Finland curbs childhood obesity by integrating health in all policies

February 2015

Six years ago, almost 1 in 5 five-year-olds in the Finnish city of Seinäjoki was overweight or obese. Not all schools and day care centres were providing nutritious food and sufficient physical activity.

Children playing on a swing at Seinäjoki Health Centre, Finland.
Courtesy of Seinäjoki Health Centre

Since then, the municipality’s health department has worked with the childcare, education, nutrition, recreation and urban planning departments to ensure all day care centres and schools provide the same quality of services. As a result, the proportion of five-year-olds who are overweight or obese has been halved.

But, results did not happen overnight. It took time for all the different departments to understand how each influences health and the role each must play to promote it.

The urban planning department improved school playgrounds. Recreation implemented more physical activity in schools. Nutrition worked with day care centres to eliminate sugary snacks and with schools to serve healthier lunches. And the health department instituted comprehensive yearly health examinations in schools, which included parent education on healthy eating.

"It’s not just the programme that’s achieving good results. It’s the families who have worked hard to change their lifestyles.”

Oili Ylihärsila, Director of Health Promotion, Seinäjoki Health Centre

“I am very proud of this programme, but it’s not just the programme that’s achieving good results. It’s the families who have worked hard to change their lifestyles,” says Oili Ylihärsila, Director of Health Promotion, Seinäjoki Health Centre. “Parents are now wiser when it comes to good nutrition and exercise because of our efforts.”

Finnish policies improve child health

Recognizing that most of the factors that influence child and adolescent health lie outside the health sector, Finland is taking a Health in All Policies approach in its Health Care Act by directing cities, like Seinäjoki, to incorporate health into all of their decision-making areas.

“The Government has reformed the Health Care Act to mandate health promotion services and require municipalities to involve all sectors in their plans,” explains Marjaana Pelkonen, Ministerial Advisor, Finnish Ministry of Social Affairs and Health.
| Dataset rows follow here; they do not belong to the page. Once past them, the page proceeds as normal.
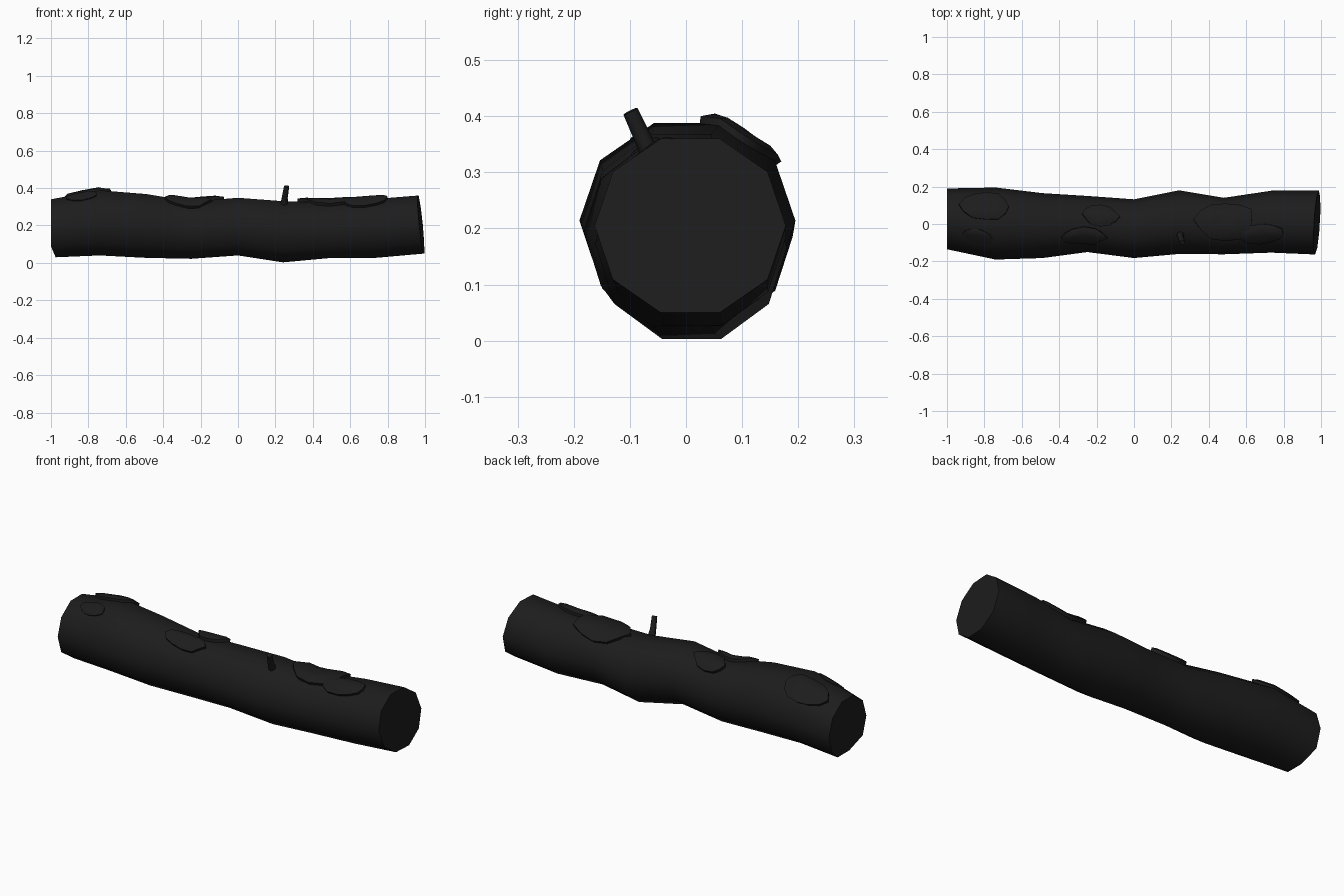
import bpy, bmesh, math, random
from mathutils import Vector

if "Cube" in bpy.data.objects:
    bpy.data.objects.remove(bpy.data.objects["Cube"])

random.seed(4)
SIDES = 10
# stations along the log: x, y min, y max, z bottom, z top
RINGS = [(-0.99, -.135, .19, .03, .34), (-.74, -.19, .195, .04, .388),
         (-.49, -.182, .165, .027, .368), (-.25, -.15, .15, .022, .328),
         (0, -.182, .132, .04, .348), (.24, -.16, .18, .003, .33),
         (.48, -.162, .14, .025, .322), (.735, -.153, .178, .027, .342),
         (.978, -.163, .178, .05, .36)]


def material(name, c):
    m = bpy.data.materials.new(name)
    m.diffuse_color = (c, c, c, 1)
    m.use_nodes = True
    m.node_tree.nodes["Principled BSDF"].inputs["Base Color"].default_value = m.diffuse_color
    return m


DARK = material("dark_bark", 0.012)


def ring_point(i, k):
    x, y0, y1, z0, z1 = RINGS[i]
    a = 2 * math.pi * k / SIDES
    c, s = math.cos(a), math.sin(a)
    if i == 0:                       # slightly slanted cuts at both ends
        x += -.01 if s > -.6 else .015
    if i == len(RINGS) - 1:
        x += .01 * c - .016 * s
    return Vector((x, (y0 + y1) / 2 + (y1 - y0) / 2 * c,
                   (z0 + z1) / 2 + (z1 - z0) / 2 * s / math.sin(.4 * math.pi)))


def surface(x, ang, lift):
    """Point on the log at x and angle, raised outward by lift."""
    i = 0
    while i < len(RINGS) - 2 and x > RINGS[i + 1][0]:
        i += 1
    t = (x - RINGS[i][0]) / (RINGS[i + 1][0] - RINGS[i][0])
    k = ang / (2 * math.pi) * SIDES
    k0 = math.floor(k)
    f = k - k0
    a = ring_point(i, k0).lerp(ring_point(i, k0 + 1), f)
    b = ring_point(i + 1, k0).lerp(ring_point(i + 1, k0 + 1), f)
    return a.lerp(b, t) + Vector((0, math.cos(ang), math.sin(ang))) * lift


def finish(name, bm):
    bmesh.ops.recalc_face_normals(bm, faces=bm.faces)
    me = bpy.data.meshes.new(name)
    bm.to_mesh(me)
    bm.free()
    ob = bpy.data.objects.new(name, me)
    bpy.context.collection.objects.link(ob)
    me.materials.append(DARK)
    bpy.context.view_layer.objects.active = ob
    ob.select_set(True)
    bpy.ops.object.shade_smooth_by_angle(angle=math.radians(50))
    ob.select_set(False)
    return ob


def loft(name, loops):
    bm = bmesh.new()
    vs = [[bm.verts.new(p) for p in loop] for loop in loops]
    n = len(vs[0])
    for a, b in zip(vs, vs[1:]):
        for k in range(n):
            bm.faces.new((a[k], a[(k + 1) % n], b[(k + 1) % n], b[k]))
    bm.faces.new(vs[0])
    bm.faces.new(vs[-1])
    return finish(name, bm)


# log trunk
loft("log", [[ring_point(i, k) for k in range(SIDES)] for i in range(len(RINGS))])


# raised bark / moss patches wrapped over the log
def patch(name, x, y, rx, ry, thick, n=12):
    wob = [random.uniform(.88, 1.08) for _ in range(n)]
    a0 = math.acos(y / .17)
    loops = []
    for s, lift in ((1, -.012), (1, thick * .75), (.72, thick), (.3, thick)):
        loop = []
        for k in range(n):
            t = 2 * math.pi * k / n
            loop.append(surface(x + rx * s * wob[k] * math.cos(t),
                                a0 - ry * s * wob[k] / .17 * math.sin(t), lift))
        loops.append(loop)
    loft(name, loops)


for j, p in enumerate([(-.79, .085, .13, .08, .018), (-.83, -.075, .08, .04, .008),
                       (-.18, .06, .10, .065, .022), (-.27, -.07, .12, .055, .02),
                       (.49, .02, .16, .12, .023), (.68, -.065, .13, .06, .02)]):
    patch(f"moss_patch_{j + 1}", *p)

# broken twig stub
path = [((.247, -.055, .315), .02), ((.25, -.072, .35), .016), ((.26, -.099, .409), .014)]
axis = Vector((.012, -.045, .092)).normalized()
u = axis.cross(Vector((1, 0, 0))).normalized()
v = axis.cross(u)
loft("twig", [[Vector(c) + (u * math.cos(t) + v * math.sin(t)) * r
               for t in [math.pi * k / 4 for k in range(8)]] for c, r in path])
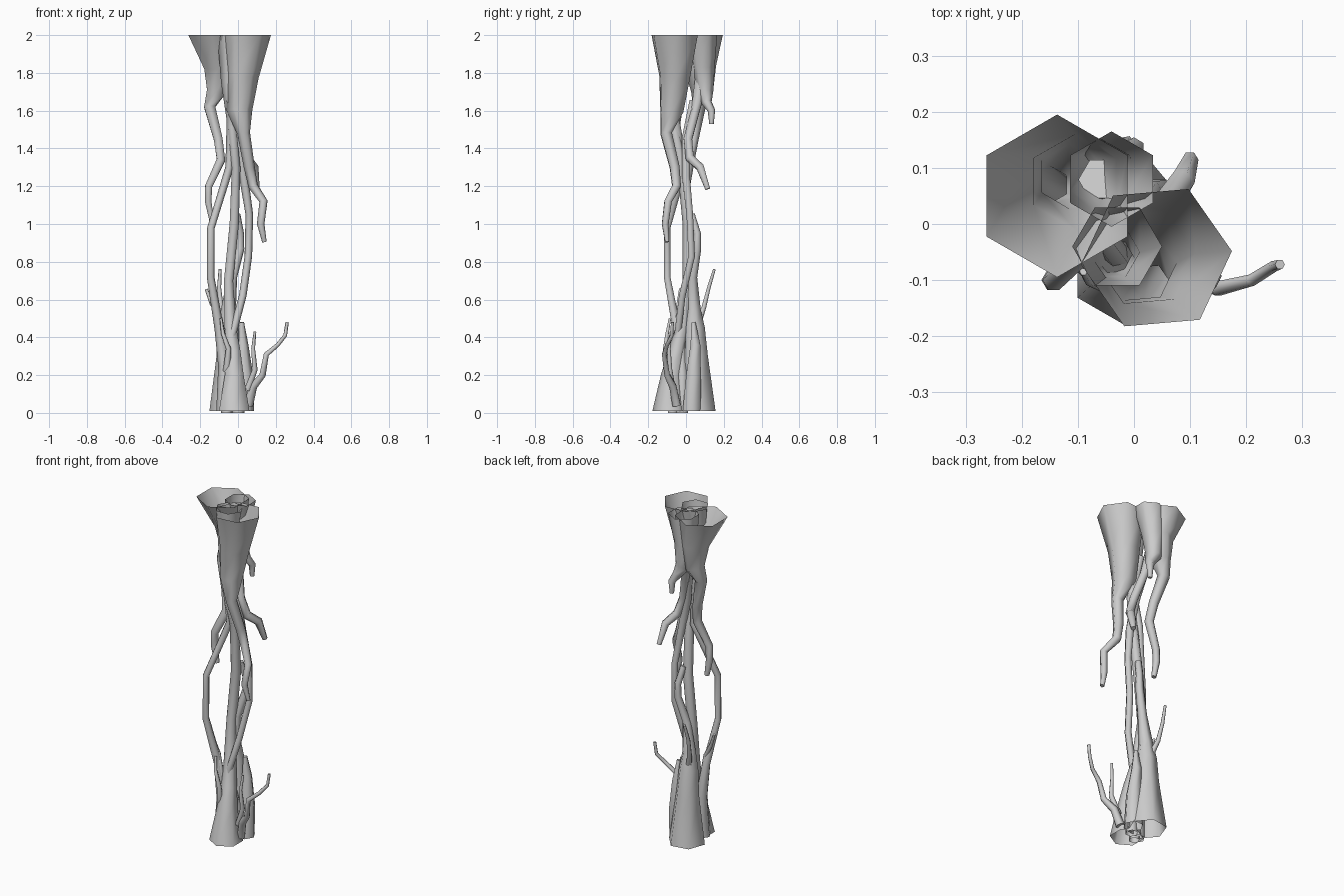
import bpy, bmesh, math
from mathutils import Vector

SIDES = 6

def strand(name, pts, phase=0.0):
    """Six-sided tapering tube through (x, y, z, radius); flares stay open, free tips close."""
    bm = bmesh.new()
    if pts[0][2] > pts[-1][2]:
        pts = pts[::-1]
    P = [Vector(p[:3]) for p in pts]
    flat = lambda z: z > 1.98 or z < 0.03
    rings = []
    for i, p in enumerate(pts):
        t = P[min(i + 1, len(P) - 1)] - P[max(i - 1, 0)]
        if flat(p[2]):
            t = Vector((0, 0, 1))
        q = Vector((0, 0, 1)).rotation_difference(t.normalized())
        ring = []
        for k in range(SIDES):
            a = math.radians(phase) + math.tau * k / SIDES
            ring.append(bm.verts.new(P[i] + q @ Vector((p[3] * math.cos(a), p[3] * math.sin(a), 0))))
        rings.append(ring)
    for a, b in zip(rings, rings[1:]):
        for k in range(SIDES):
            n = (k + 1) % SIDES
            bm.faces.new((a[k], a[n], b[n], b[k]))
    if not flat(pts[0][2]):
        bm.faces.new(rings[0][::-1])
    if not flat(pts[-1][2]):
        bm.faces.new(rings[-1])
    me = bpy.data.meshes.new(name)
    bm.to_mesh(me)
    bm.free()
    for f in me.polygons:
        f.use_smooth = len(f.vertices) == 4
    bpy.context.collection.objects.link(bpy.data.objects.new(name, me))

# Hanging roots with wide open flares at the top
strand("left_hanging_root", [
    (-.137, .05, 2, .145), (-.105, .075, 1.83, .085), (-.115, .085, 1.7, .058), (-.15, .07, 1.62, .034),
    (-.105, .04, 1.45, .027), (-.09, .02, 1.34, .026), (-.155, 0, 1.2, .022), (-.158, 0, 1.12, .02),
    (-.14, 0, 1.02, .014)], 30)
strand("right_hanging_root", [
    (.04, -.06, 2, .135), (.02, -.06, 1.78, .09), (.008, -.075, 1.6, .068), (.03, -.105, 1.48, .034),
    (.06, -.06, 1.3, .029), (.08, -.05, 1.2, .026), (.135, -.095, 1.12, .022), (.12, -.11, 1.0, .02),
    (.14, -.1, .905, .012)], 5)
strand("back_hanging_root", [
    (-.04, .08, 2, .085), (-.06, .09, 1.83, .062), (-.055, .1, 1.7, .045), (-.02, .11, 1.64, .027),
    (.0, .135, 1.6, .02), (.0, .135, 1.53, .012)], 30)
strand("back_right_hanging_root", [
    (-.06, .08, 1.75, .04), (-.03, .05, 1.6, .026), (.01, .01, 1.45, .026), (.045, .02, 1.35, .026),
    (.085, .075, 1.3, .024), (.1, .115, 1.185, .015)])

# Long strands joining top and bottom
strand("left_long_strand", [
    (-.03, -.04, 2, .08), (-.04, -.05, 1.75, .05), (-.03, -.06, 1.55, .03), (-.045, -.01, 1.3, .022),
    (-.1, -.06, 1.12, .02), (-.143, -.1, .98, .02), (-.145, -.1, .72, .02), (-.1, -.05, .45, .025),
    (-.07, -.05, .25, .035), (-.07, -.06, .01, .045)])
strand("center_long_strand", [
    (-.06, -.02, 1.75, .025), (-.03, -.06, 1.5, .025), (-.01, -.02, 1.3, .026),
    (-.02, .01, 1.0, .028), (-.05, .01, .7, .028), (-.04, -.02, .45, .035), (-.025, -.05, .32, .044),
    (-.02, -.075, .2, .057), (-.02, -.085, .01, .093)], 30)
strand("right_long_strand", [
    (-.05, .04, 1.65, .025), (-.01, .0, 1.45, .026), (.03, .0, 1.25, .024), (.06, .02, 1.05, .02),
    (.055, .03, .83, .02), (.025, -.02, .62, .02), (-.02, -.04, .45, .02), (-.06, -.06, .3, .02),
    (-.06, -.07, 0, .03)])
strand("back_long_strand", [
    (-.005, .03, 1.05, .018), (.012, .06, .95, .02),
    (.012, .06, .87, .022), (-.03, .035, .72, .026), (-.05, .04, .55, .04), (-.05, .045, .45, .058),
    (-.045, .05, .3, .07), (-.045, .055, .01, .108)], 10)

# Small stumps at the foot
strand("right_foot_root", [
    (.03, .03, .01, .055), (.035, .04, .2, .045), (.025, .05, .36, .03), (.02, .04, .48, .012)])
strand("inner_foot_root", [(.0, -.02, 0, .035), (.0, -.02, .2, .03), (-.05, -.02, .45, .012)])

# Thin twigs
strand("long_right_twig", [
    (.055, -.05, .04, .025), (.08, -.07, .14, .022), (.13, -.1, .2, .017), (.15, -.115, .31, .014),
    (.21, -.1, .36, .011), (.25, -.075, .41, .01), (.26, -.072, .48, .009)])
strand("short_right_twig", [
    (.05, -.07, .12, .018), (.09, -.085, .23, .014), (.08, -.09, .34, .01), (.09, -.08, .43, .007)])
strand("back_twig", [
    (-.06, .06, .46, .02), (-.09, .095, .56, .014), (-.1, .12, .66, .011), (-.095, .15, .76, .008)])
strand("left_twig", [
    (-.07, -.05, .35, .016), (-.095, -.05, .5, .013), (-.14, -.04, .58, .011), (-.168, -.03, .655, .008)])
strand("left_front_twig", [
    (-.06, -.08, .22, .02), (-.05, -.11, .34, .014), (-.08, -.1, .42, .01), (-.09, -.085, .5, .007)])
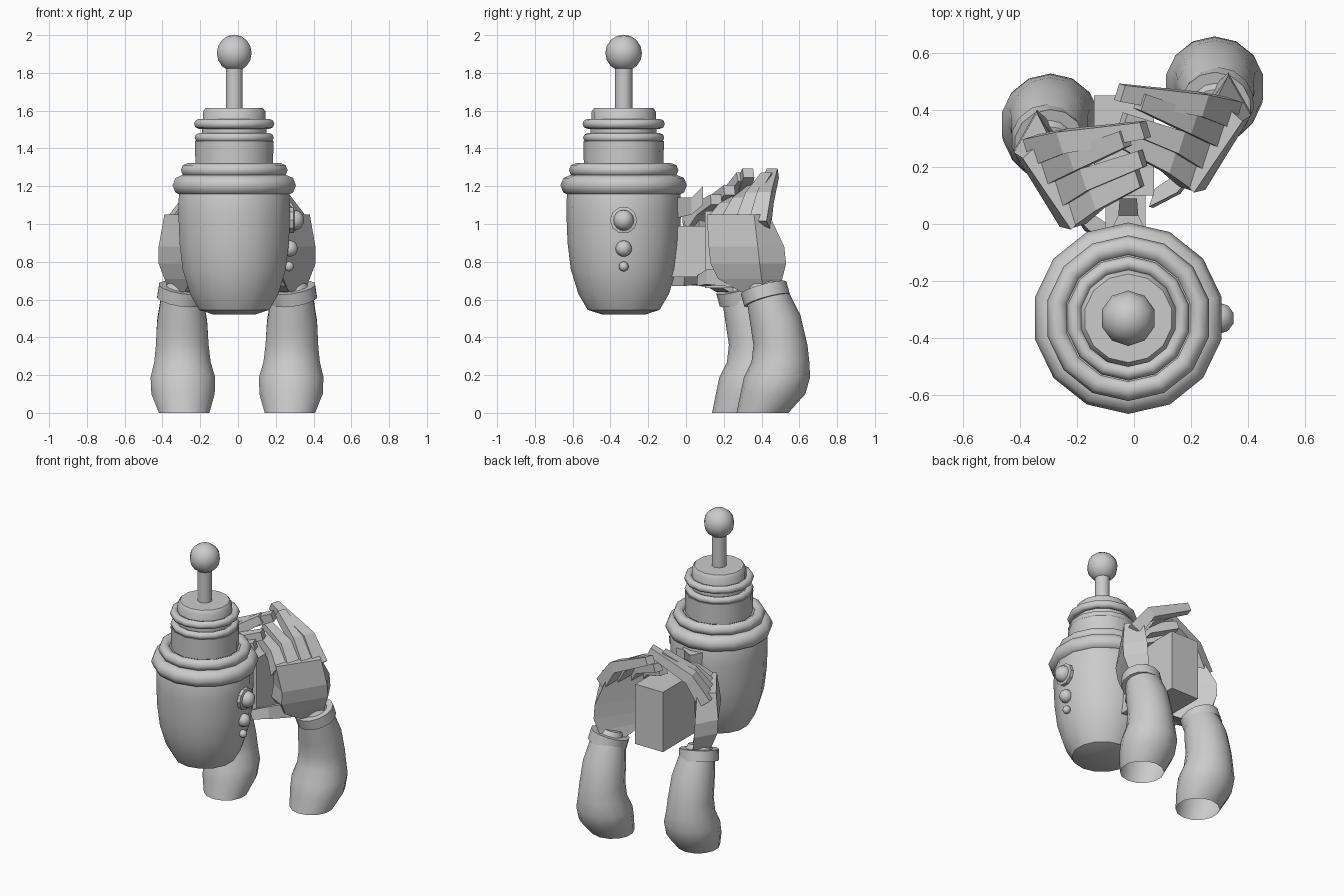
import bpy, bmesh, math
from mathutils import Vector, Matrix

if "Cube" in bpy.data.objects:
    bpy.data.objects.remove(bpy.data.objects["Cube"])

CX, CY = -0.02, -0.33  # axis of the gun body


def finish(bm, name, smooth=None):
    bmesh.ops.recalc_face_normals(bm, faces=bm.faces)
    me = bpy.data.meshes.new(name)
    bm.to_mesh(me)
    bm.free()
    ob = bpy.data.objects.new(name, me)
    bpy.context.collection.objects.link(ob)
    if smooth:
        bpy.ops.object.select_all(action='DESELECT')
        ob.select_set(True)
        bpy.context.view_layer.objects.active = ob
        bpy.ops.object.shade_smooth_by_angle(angle=math.radians(smooth))
    return ob


def loft(bm, rings, cap0=True, cap1=True):
    vs = [[bm.verts.new(p) for p in r] for r in rings]
    n = len(vs[0])
    for a, b in zip(vs, vs[1:]):
        for i in range(n):
            j = (i + 1) % n
            bm.faces.new((a[i], a[j], b[j], b[i]))
    if cap0:
        bm.faces.new(vs[0])
    if cap1:
        bm.faces.new(vs[-1])


def circle(c, r, n, axis=(0, 0, 1)):
    q = Vector((0, 0, 1)).rotation_difference(Vector(axis))
    return [Vector(c) + q @ Vector((r * math.cos(t), r * math.sin(t), 0))
            for t in (2 * math.pi * (i + 0.5) / n for i in range(n))]


def lathe(name, profile, n=14):
    bm = bmesh.new()
    loft(bm, [circle((CX, CY, z), r, n) for r, z in profile])
    return finish(bm, name, 40)


def ring(name, z, outer, minor, n=14, m=8):
    bpy.ops.mesh.primitive_torus_add(major_segments=n, minor_segments=m, location=(CX, CY, z),
                                     rotation=(0, 0, math.pi / n),
                                     major_radius=outer - minor, minor_radius=minor)
    bpy.context.object.name = name
    bpy.ops.object.shade_smooth_by_angle(angle=math.radians(50))


def ball(name, loc, r, n=10, m=8):
    bpy.ops.mesh.primitive_uv_sphere_add(segments=n, ring_count=m, radius=r, location=loc)
    bpy.context.object.name = name
    bpy.ops.object.shade_smooth_by_angle(angle=math.radians(40))


def box(name, lo, hi):
    bm = bmesh.new()
    loft(bm, [[(lo[0], lo[1], z), (hi[0], lo[1], z), (hi[0], hi[1], z), (lo[0], hi[1], z)]
              for z in (lo[2], hi[2])])
    return finish(bm, name)


# gun body, stepped neck, antenna
lathe("gun_body", [(0.11, 0.52), (0.19, 0.545), (0.24, 0.63), (0.28, 0.76), (0.297, 0.9),
                   (0.303, 1.05), (0.30, 1.2), (0.25, 1.3)])
lathe("gun_neck", [(0.21, 1.26), (0.213, 1.44)])
lathe("gun_neck_upper", [(0.175, 1.44), (0.175, 1.52)])
lathe("gun_cap", [(0.17, 1.5), (0.17, 1.595), (0.155, 1.615)])
lathe("antenna_rod", [(0.047, 1.6), (0.047, 1.85)], 10)
ball("antenna_ball", (CX, CY, 1.905), 0.097)
for i, (z, outer, minor) in enumerate([(1.205, 0.335, 0.055), (1.285, 0.29, 0.037),
                                       (1.457, 0.215, 0.024), (1.53, 0.218, 0.026)]):
    ring(f"body_ring_{i}", z, outer, minor)

# side buttons
bm = bmesh.new()
loft(bm, [circle((x, CY, 1.02), r, 10, (1, 0, 0)) for x, r in ((0.25, 0.072), (0.295, 0.072), (0.30, 0.055))])
finish(bm, "button_bezel", 35)
for i, (x, z, r) in enumerate([(0.297, 1.02, 0.055), (0.275, 0.87, 0.043), (0.27, 0.775, 0.026)]):
    ball(f"button_{i}", (x, CY, z), r)

# grip, its bridge to the body, and rear fin
box("grip", (-0.14, 0.10, 0.66), (0.07, 0.45, 1.07))
box("grip_bridge", (-0.10, -0.08, 0.72), (0.04, 0.12, 0.99))
bm = bmesh.new()
loft(bm, [[(CX + s * w, y, z) for s, z in ((-1, z0), (1, z0), (1, z1), (-1, z1))]
          for y, w, z0, z1 in ((-0.06, 0.08, 1.03, 1.14), (0.03, 0.035, 1.05, 1.14), (0.09, 0.03, 1.1, 1.2))])
finish(bm, "rear_fin")


# hands and arms: modelled on the right, mirrored and shifted for the left
def finger(bm, pts, width, thick):
    wdir = Vector((0.3, 0.95, 0))
    rings = []
    for i, p in enumerate(pts):
        t = Vector(pts[min(i + 1, len(pts) - 1)]) - Vector(pts[max(i - 1, 0)])
        nrm = t.cross(wdir).normalized()
        k = 1 - 0.2 * i
        w, h = wdir * width * k / 2, nrm * thick * k / 2
        rings.append([Vector(p) + d for d in (w + h, h - w, -w - h, w - h)])
    loft(bm, rings)


def hand(bm):
    # palm rings: outer front, outer back, inner back, inner front
    palm = [(0.64, (0.27, 0.29), (0.35, 0.42), (0.28, 0.49), (0.20, 0.36)),
            (0.71, (0.24, 0.17), (0.38, 0.40), (0.31, 0.51), (0.14, 0.24)),
            (0.79, (0.24, 0.13), (0.41, 0.39), (0.33, 0.53), (0.12, 0.19)),
            (0.88, (0.25, 0.12), (0.41, 0.38), (0.33, 0.52), (0.13, 0.20)),
            (1.05, (0.21, 0.11), (0.38, 0.36), (0.29, 0.44), (0.12, 0.20))]
    loft(bm, [[(x, y, z) for x, y in q] for z, *q in palm])
    # four fingers curling inward over the grip
    for base, mid, tip in [((0.33, 0.39, 0.99), (0.23, 0.42, 1.14), (-0.05, 0.46, 1.27)),
                           ((0.29, 0.32, 1.00), (0.19, 0.36, 1.14), (0.02, 0.43, 1.25)),
                           ((0.24, 0.24, 1.00), (0.15, 0.29, 1.11), (-0.04, 0.36, 1.18)),
                           ((0.20, 0.17, 1.00), (0.12, 0.22, 1.08), (-0.03, 0.29, 1.13))]:
        finger(bm, [base, mid, tip], 0.10, 0.09)
    # thumb lying low along the grip
    finger(bm, [(0.26, 0.27, 0.72), (0.17, 0.15, 0.72), (0.07, 0.09, 0.70)], 0.11, 0.10)


def cuff(bm):
    ax = Vector((-0.15, -0.26, 0.95)).normalized()
    c = Vector((0.292, 0.42, 0.63))
    loft(bm, [circle(c + ax * h, r, 14, ax) for h, r in
              ((-0.035, 0.10), (-0.035, 0.125), (0.035, 0.125), (0.035, 0.085), (0.065, 0.07))])


def arm(bm):
    path = [(0.275, 0.405, 0, 0.137), (0.281, 0.46, 0.10, 0.172), (0.282, 0.482, 0.19, 0.175),
            (0.284, 0.50, 0.27, 0.153), (0.285, 0.50, 0.36, 0.143), (0.286, 0.475, 0.48, 0.136),
            (0.287, 0.43, 0.62, 0.112)]
    loft(bm, [circle((x, y, z), r, 14, (0, (-0.3 if z > 0.45 else 0), 1)) for x, y, z, r in path], cap0=False)


for side, mat in (("right", Matrix.Identity(4)),
                  ("left", Matrix.Translation((-0.01, -0.13, 0)) @ Matrix.Diagonal((-1, 1, 1, 1)))):
    for part, build, smooth in (("hand", hand, None), ("cuff", cuff, 35), ("arm", arm, 50)):
        bm = bmesh.new()
        build(bm)
        bm.transform(mat)
        finish(bm, f"{side}_{part}", smooth)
Seinäjoki and other municipalities are providing free health care counselling and health examinations of equal quality to all children and their families because of Government Decree 338 enacted under the Health Care Act in 2011. Without the decree, many municipalities would have lacked the resources to hire additional public health nurses and physicians to support their programmes to improve child health.

The National Institute of Health and Welfare, under the Finnish Ministry of Social Affairs and Health, is helping municipalities implement national policies, like the Health Care Act. Municipalities can regularly track their progress on national monitoring websites, share best practices and attend trainings on implementing legislation through a Health In All Policies approach.

Schools teach good health

Because unhealthy eating habits, limited access to healthy food, and lack of physical activity are driving Finland’s childhood obesity epidemic, the country is using schools to improve the health of their pupils.

Following the Finnish National Nutrition Council dietary guidelines, schools must provide free, healthy lunches to every student. Though the free lunches have been provided since 1948, nutrition has come second.

Finland has also made recommendations to reduce access to sugary, high-fat snacks and drinks in school vending machines and on how foods can be marketed to children. Sweets, chocolate, soft drinks and ice cream are taxed at higher rates throughout the country.

Municipalities are required to ensure health nurses in every school provide free, yearly health examinations for all students and give personalized advice on mental health, healthy eating and physical fitness. Through these services, school nurses are able to monitor the health of the child and the well-being of the entire family.

National policies also require that schools provide obligatory health education classes, physical education and nutrition and cooking lessons.

As a result of these efforts, childhood obesity is starting to stabilize across the country.

“We are doing an excellent job in incorporating health in all policies at the national level, but we still have a long way to go,” says Pelkonen. “We need to ensure all of our more than 300 municipalities are integrating health into all of their plans. All children should receive equal quality health examinations and all parents should be involved in part of these exams no matter in which municipality they live.”

Training countries to implement Health in All Policies

Incorporating a Health In All Policies approach across sectors is often challenging. While countries like Finland are leaders in the field, many governments still lack the capacity and skills necessary to integrate health into all sector plans.

For many years WHO has been helping countries apply a Health in All Policies approach, but gaps still exist.

A new Health in All Policies Training Manual is being used to train health professionals and policy makers in public health institutes, universities, non-governmental organizations, and government and intergovernmental organizations to apply and teach the approach.

It takes time to get the approach up and running, but Finland’s experience is proof that when all sectors think about their impact on health and health equity, it can deliver big results.

“While it was difficult to connect everyone in the beginning, we achieved what we planned because we worked together,” says Ylihärsila. “Our programme is now a city-wide priority and an example for other municipalities in Finland.”